Is this spiritual work? We have time to think and pray for those around us. We lost a great friend early this morning: Pastor Erwin Rohde slipped into eternity. We last saw him in June, on our way home from our MT cabin. His home-going reminded us today that we are called to offer others hope and a relationship with God. And we're praying for his family.

Read more:
*In the day of my trouble I seek the Lord; in the night my hand is stretched out without wearying. Psalm 77:2 ESV

*Trust in the Lord with all your heart; do not depend on your own understanding. Seek his will in all you do, and he will show you which path to take. Proverbs 3:5-6 NLT

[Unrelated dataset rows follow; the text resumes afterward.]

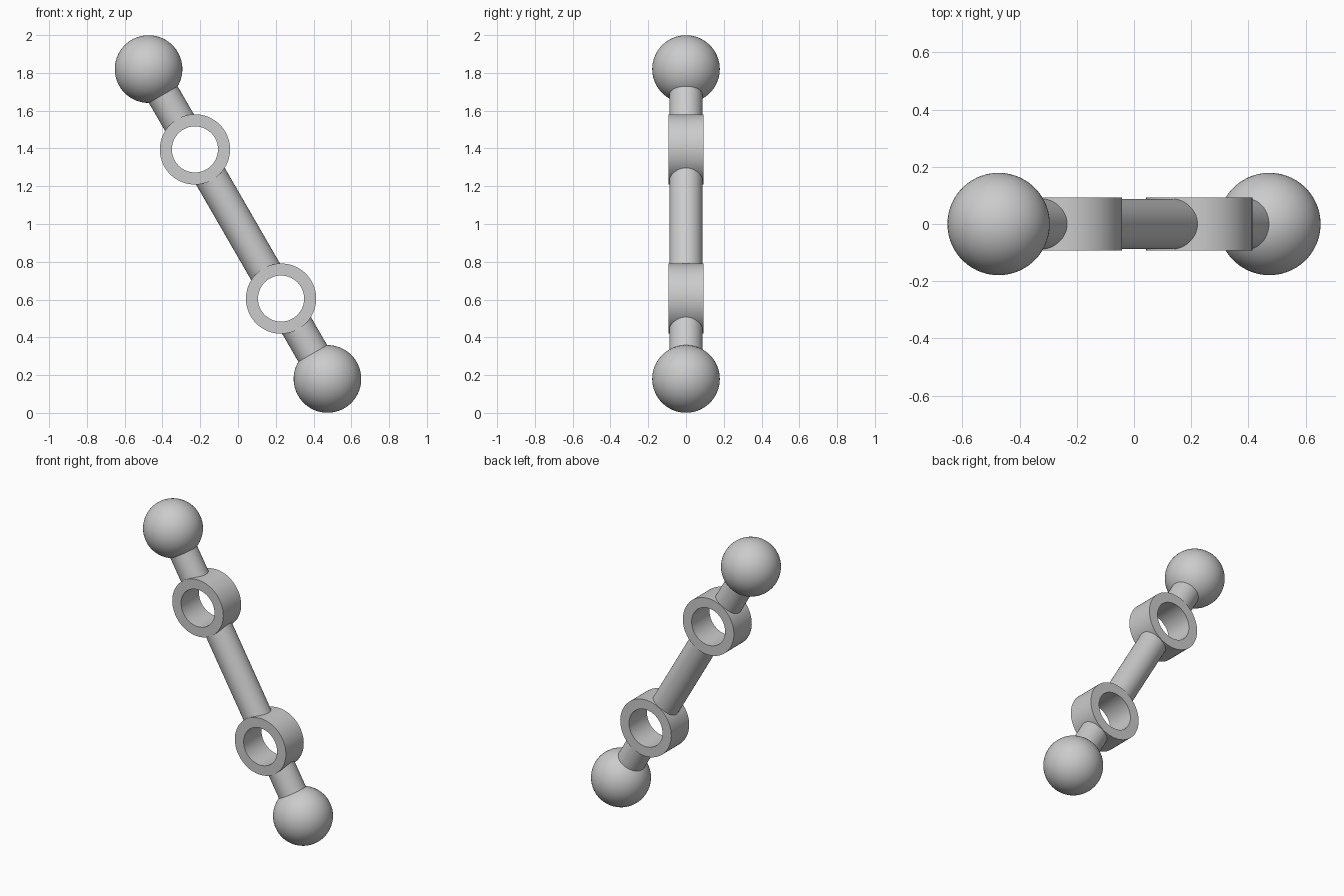
import bpy, bmesh
from math import radians
from mathutils import Matrix, Vector

cube = bpy.data.objects.get("Cube")
if cube:
    bpy.data.objects.remove(cube, do_unlink=True)

# One plain grey for the whole part
GREY = (0.6, 0.6, 0.6, 1.0)
grey = bpy.data.materials.new("grey")
grey.use_nodes = True
grey.diffuse_color = GREY
grey.node_tree.nodes["Principled BSDF"].inputs["Base Color"].default_value = GREY

# The link is laid out along z about its middle, then leaned and lifted
LEAN = Matrix.Translation((0, 0, 1)) @ Matrix.Rotation(radians(-30), 4, "Y")
BALL_AT, BALL_R = 0.947, 0.179
RING_AT, RING_OUT, RING_IN, RING_HALF = 0.456, 0.186, 0.122, 0.093
ROD_R, ROD_GAP = 0.088, 0.14   # rods stop inside the ring walls


def finish(name, bm):
    bmesh.ops.transform(bm, matrix=LEAN, verts=bm.verts)
    bmesh.ops.recalc_face_normals(bm, faces=bm.faces)
    mesh = bpy.data.meshes.new(name)
    bm.to_mesh(mesh)
    bm.free()
    mesh.materials.append(grey)
    obj = bpy.data.objects.new(name, mesh)
    bpy.context.collection.objects.link(obj)
    bpy.ops.object.select_all(action="DESELECT")
    obj.select_set(True)
    bpy.context.view_layer.objects.active = obj
    bpy.ops.object.shade_smooth_by_angle(angle=radians(35))


def ball(name, z):
    bm = bmesh.new()
    bmesh.ops.create_uvsphere(bm, u_segments=64, v_segments=32, radius=BALL_R,
                              matrix=Matrix.Translation((0, 0, z)))
    finish(name, bm)


def rod(name, z0, z1):
    bm = bmesh.new()
    bmesh.ops.create_cone(bm, cap_ends=True, segments=64, radius1=ROD_R,
                          radius2=ROD_R, depth=abs(z1 - z0),
                          matrix=Matrix.Translation((0, 0, (z0 + z1) / 2)))
    finish(name, bm)


def ring(name, z):
    # Rectangular section spun about the y axis through the ring centre
    bm = bmesh.new()
    section = [(RING_IN, -RING_HALF), (RING_OUT, -RING_HALF),
               (RING_OUT, RING_HALF), (RING_IN, RING_HALF)]
    verts = [bm.verts.new((r, y, z)) for r, y in section]
    edges = [bm.edges.new((verts[i], verts[(i + 1) % 4])) for i in range(4)]
    bmesh.ops.spin(bm, geom=verts + edges, cent=Vector((0, 0, z)), axis=(0, 1, 0),
                   angle=radians(360), steps=64, use_merge=True)
    bmesh.ops.remove_doubles(bm, verts=bm.verts, dist=1e-5)
    finish(name, bm)


# Matching ends: ball, neck and ring
for side, s in (("upper", 1), ("lower", -1)):
    ball(side + "_ball", s * BALL_AT)
    rod(side + "_neck", s * (RING_AT + ROD_GAP), s * (BALL_AT - BALL_R / 2))
    ring(side + "_ring", s * RING_AT)

# Rod joining the two rings
rod("middle_rod", -(RING_AT - ROD_GAP), RING_AT - ROD_GAP)
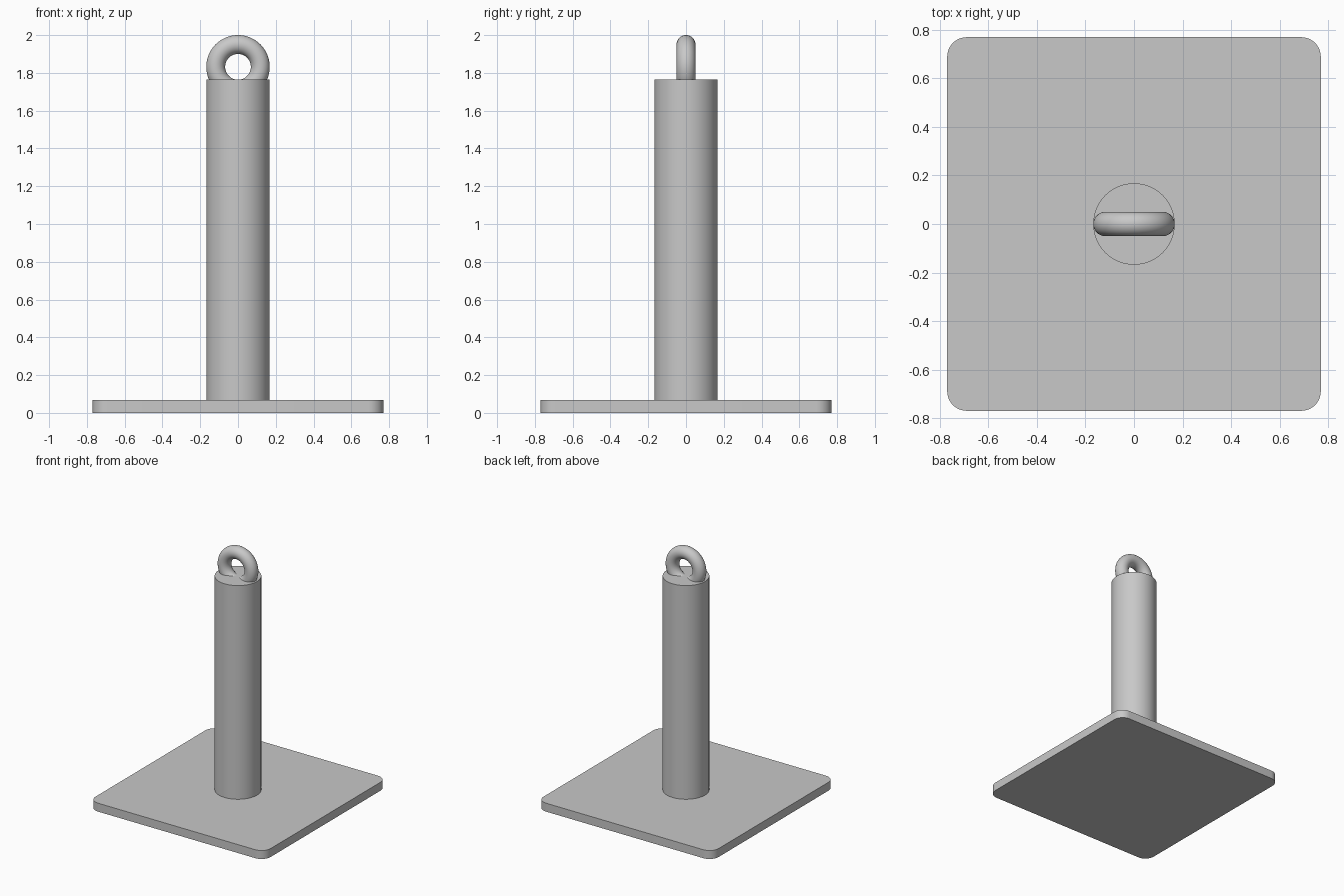
import bpy
import bmesh
import math

cube = bpy.data.objects.get("Cube")
if cube:
    bpy.data.objects.remove(cube, do_unlink=True)

PLATE_HALF, PLATE_TOP, CORNER = 0.77, 0.067, 0.08
POST_RADIUS, POST_TOP = 0.168, 1.765
TUBE = 0.05

grey = bpy.data.materials.new("plain grey")
grey.use_nodes = True
colour = (0.58, 0.58, 0.58, 1)
grey.diffuse_color = colour
grey.node_tree.nodes["Principled BSDF"].inputs["Base Color"].default_value = colour


def finish(name):
    """Name the active object, colour it and smooth its curved sides."""
    ob = bpy.context.object
    ob.name = ob.data.name = name
    ob.data.materials.append(grey)
    bpy.ops.object.shade_smooth_by_angle(angle=math.radians(35))
    return ob


# Base plate: a flat box with its four upright edges rounded
bpy.ops.mesh.primitive_cube_add(size=1, location=(0, 0, PLATE_TOP / 2))
plate = bpy.context.object
plate.scale = (2 * PLATE_HALF, 2 * PLATE_HALF, PLATE_TOP)
bpy.ops.object.transform_apply(location=False, rotation=False, scale=True)
bm = bmesh.new()
bm.from_mesh(plate.data)
upright = [e for e in bm.edges
           if abs(e.verts[0].co.z - e.verts[1].co.z) > PLATE_TOP / 2]
bmesh.ops.bevel(bm, geom=upright, offset=CORNER, segments=10,
                profile=0.5, affect='EDGES')
bm.to_mesh(plate.data)
bm.free()
finish("base_plate")

# Round post standing on the plate
bpy.ops.mesh.primitive_cylinder_add(
    vertices=64, radius=POST_RADIUS, depth=POST_TOP - PLATE_TOP,
    location=(0, 0, (POST_TOP + PLATE_TOP) / 2))
finish("post")

# Lifting ring, upright and half sunk into the top of the post
bpy.ops.mesh.primitive_torus_add(
    major_radius=POST_RADIUS - TUBE, minor_radius=TUBE,
    major_segments=64, minor_segments=32,
    location=(0, 0, 2 - POST_RADIUS), rotation=(math.pi / 2, 0, 0))
finish("top_ring")
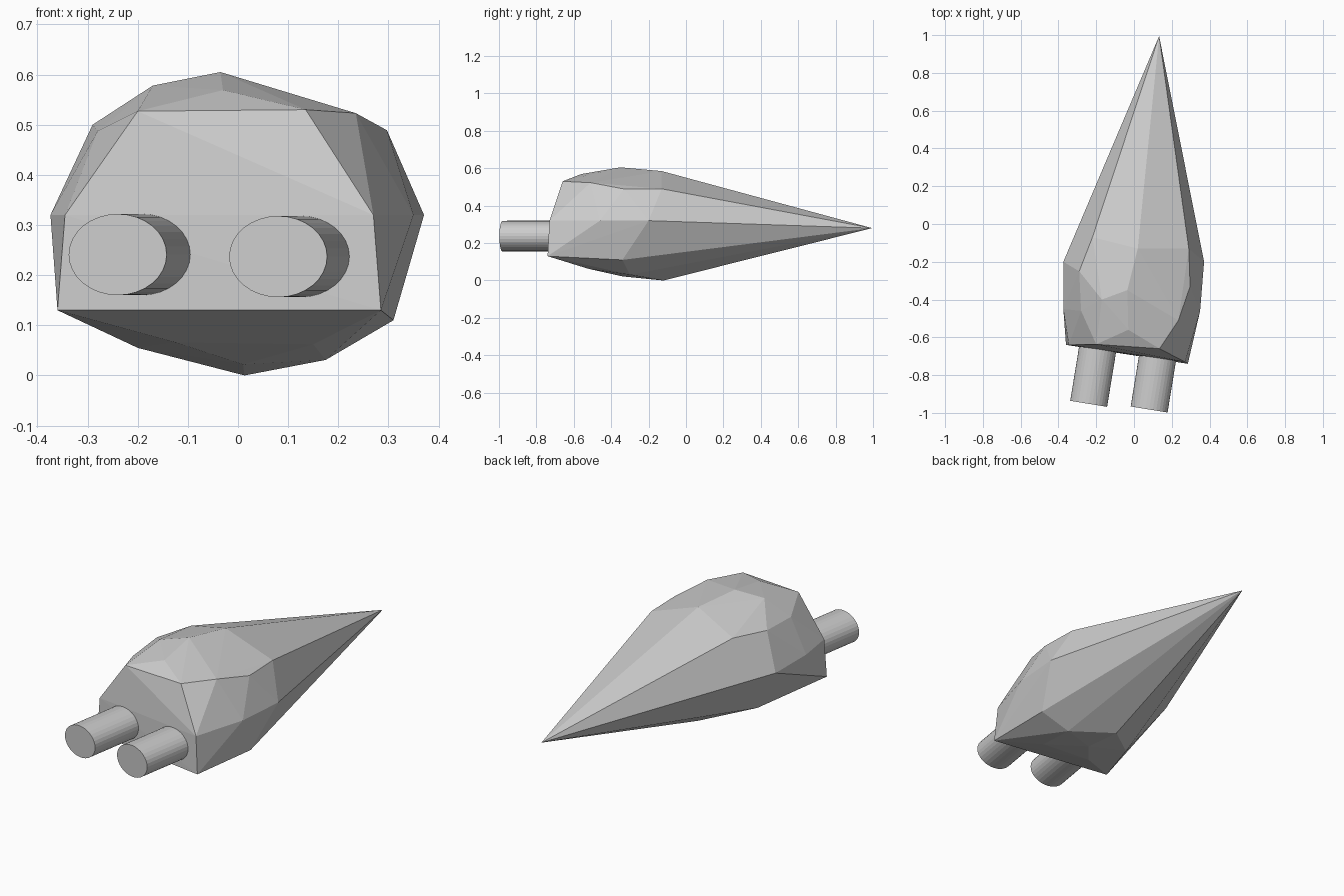
import bpy, bmesh
from math import radians, sin, cos
from mathutils import Matrix, Vector

if "Cube" in bpy.data.objects:
    bpy.data.objects.remove(bpy.data.objects["Cube"])


def add_object(name, bm):
    bmesh.ops.recalc_face_normals(bm, faces=bm.faces)
    mesh = bpy.data.meshes.new(name)
    bm.to_mesh(mesh)
    bm.free()
    obj = bpy.data.objects.new(name, mesh)
    bpy.context.collection.objects.link(obj)
    return obj


def hull(name, points):
    bm = bmesh.new()
    for p in points:
        bm.verts.new(p)
    res = bmesh.ops.convex_hull(bm, input=bm.verts)
    inside = {g for g in res["geom_interior"] if isinstance(g, bmesh.types.BMVert)}
    bmesh.ops.delete(bm, geom=list(inside), context='VERTS')
    return add_object(name, bm)


# Faceted body: blunt front, domed middle, long rear spike
front = [(-.36, -.64, .13), (.285, -.74, .13), (.27, -.73, .32),
         (.135, -.66, .53), (-.20, -.637, .527), (-.345, -.64, .32)]
sides = [(-.374, -.20, .32), (-.374, -.45, .32), (.35, -.46, .32), (.371, -.20, .32)]
dome = [(.235, -.51, .523), (.297, -.33, .489), (.29, -.13, .49),
        (-.03, -.56, .569), (-.035, -.35, .605), (-.17, -.40, .578),
        (.02, -.13, .585), (-.22, -.07, .51), (-.29, -.25, .50), (-.28, -.46, .487)]
belly = [(.31, -.34, .11), (.175, -.30, .031), (.013, -.12, 0),
         (-.20, -.30, .055), (.01, -.34, .022), (-.125, -.50, .066), (.15, -.52, .062)]
tip = [(.133, .995, .28)]
hull("faceted_body", front + sides + dome + belly + tip)

# Two oval pegs projecting from the front, skewed with it
angle = radians(-9.3)
axis = Vector((-sin(angle), cos(angle), 0))
for name, end in (("left_peg", (-.24, -.952, .241)), ("right_peg", (.08, -.982, .237))):
    bm = bmesh.new()
    length = 0.36
    bmesh.ops.create_cone(bm, cap_ends=True, segments=32, radius1=1, radius2=1, depth=length)
    place = (Matrix.Translation(Vector(end) + axis * length / 2)
             @ Matrix.Rotation(angle, 4, 'Z')
             @ Matrix.Rotation(radians(90), 4, 'X')
             @ Matrix.Diagonal((.099, .081, 1, 1)))
    bmesh.ops.transform(bm, matrix=place, verts=bm.verts)
    add_object(name, bm)
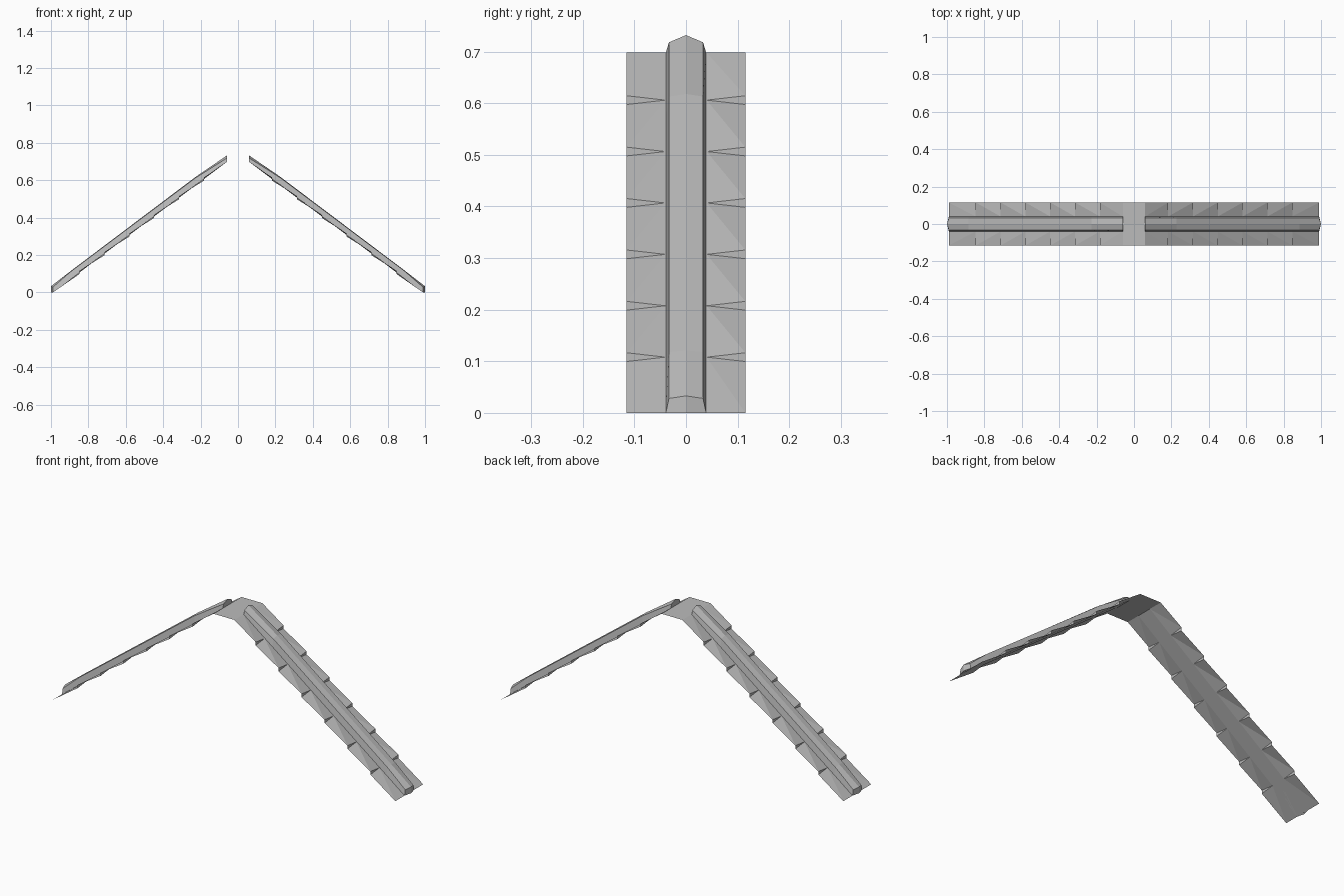
import bpy, bmesh

if "Cube" in bpy.data.objects:
    bpy.data.objects.remove(bpy.data.objects["Cube"], do_unlink=True)

grey = bpy.data.materials.new("stone grey")
grey.use_nodes = True
colour = (0.5, 0.5, 0.5, 1)
grey.diffuse_color = colour
grey.node_tree.nodes["Principled BSDF"].inputs["Base Color"].default_value = colour

X_LOW, X_TOP, Z_TOP = 0.99, 0.06, 0.698
HALF, INNER, STEP = 0.115, 0.04, 0.0085


def x_at(z):
    """Position along the slope for a given height."""
    return X_LOW + (X_TOP - X_LOW) * z / Z_TOP


def make(name, faces, fix_normals=False):
    bm = bmesh.new()
    for face in faces:
        bm.faces.new([bm.verts.new(p) for p in face])
    bmesh.ops.remove_doubles(bm, verts=bm.verts, dist=0.0002)
    if fix_normals:
        bmesh.ops.recalc_face_normals(bm, faces=bm.faces)
    mesh = bpy.data.meshes.new(name)
    bm.to_mesh(mesh)
    bm.free()
    mesh.materials.append(grey)
    obj = bpy.data.objects.new(name, mesh)
    bpy.context.collection.objects.link(obj)
    return obj


def mirrored(faces, axis):
    flip = lambda p: tuple(-c if i == axis else c for i, c in enumerate(p))
    return [[flip(p) for p in reversed(f)] for f in faces]


# Stepped shingles: hinged on a straight inner line, saw-toothed at the outer edge
levels = [0] + [0.108 + 0.0996 * i for i in range(6)] + [Z_TOP]
shingles = []
for i, (low, high) in enumerate(zip(levels, levels[1:])):
    first, last = i == 0, i == len(levels) - 2
    lo_out = (x_at(low), HALF, low + (0 if first else STEP))
    hi_out = (x_at(high), HALF, high - (0 if last else STEP))
    lo_in, hi_in = (x_at(low), INNER, low), (x_at(high), INNER, high)
    shingles += [[lo_out, hi_out, hi_in], [lo_out, hi_in, lo_in]]
    if not last:
        shingles.append([hi_in, hi_out, (x_at(high), HALF, high + STEP)])
shingles += mirrored(shingles, 1)

# Flat strip beneath the ridge beam
strip = [[(X_LOW, -INNER, 0), (X_LOW, INNER, 0),
          (X_TOP, INNER, Z_TOP), (X_TOP, -INNER, Z_TOP)]]


# Five-sided beam, a little taller between its two tapered ends
def section(z, side, ridge, nose=0):
    x = x_at(z)
    return [(x, -0.039, z), (x, -0.033, z + side), (x + nose, 0, z + ridge),
            (x, 0.033, z + side), (x, 0.039, z), (x + nose, 0, z)]


rings = [section(0, 0.028, 0.033, 0.01), section(0.078, 0.04, 0.043),
         section(0.573, 0.04, 0.045), section(Z_TOP, 0.02, 0.034)]
beam = [[a[i], a[(i + 1) % 6], b[(i + 1) % 6], b[i]]
        for a, b in zip(rings, rings[1:]) for i in range(6)]
for ring in (rings[0], rings[-1]):
    beam += [[ring[0], ring[1], ring[2], ring[5]], [ring[5], ring[2], ring[3], ring[4]]]

for side in ("left", "right"):
    place = (lambda f: f) if side == "left" else (lambda f: mirrored(f, 0))
    make(side + "_shingles", place(shingles + strip))
    make(side + "_ridge_beam", place(beam), True)

# Level cap joining the two slopes
make("top_cap", [[(-X_TOP, -HALF, Z_TOP), (X_TOP, -HALF, Z_TOP),
                  (X_TOP, HALF, Z_TOP), (-X_TOP, HALF, Z_TOP)]])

*Blessed are those who mourn, for they will be comforted. Matthew 5:4 ESV

*You are the light of the world. A city set on a hill cannot be hidden. In the same way, let your light shine before others, so that they may see your good works and give glory to your Father who is in heaven. Matthew 5:14,16 ESV

*But to all who did receive him, who believed in his name, he gave the right to become children of God, who were born, not of blood nor of the will of the flesh nor of the will of man, but of God. John 1:12-13 ESV

Moravian Prayer: Holy Comforter, you know our hearts and you know our needs. We invite you into our hearts and into our lives again today. Walk with us. Amen.

No comments:

Post a Comment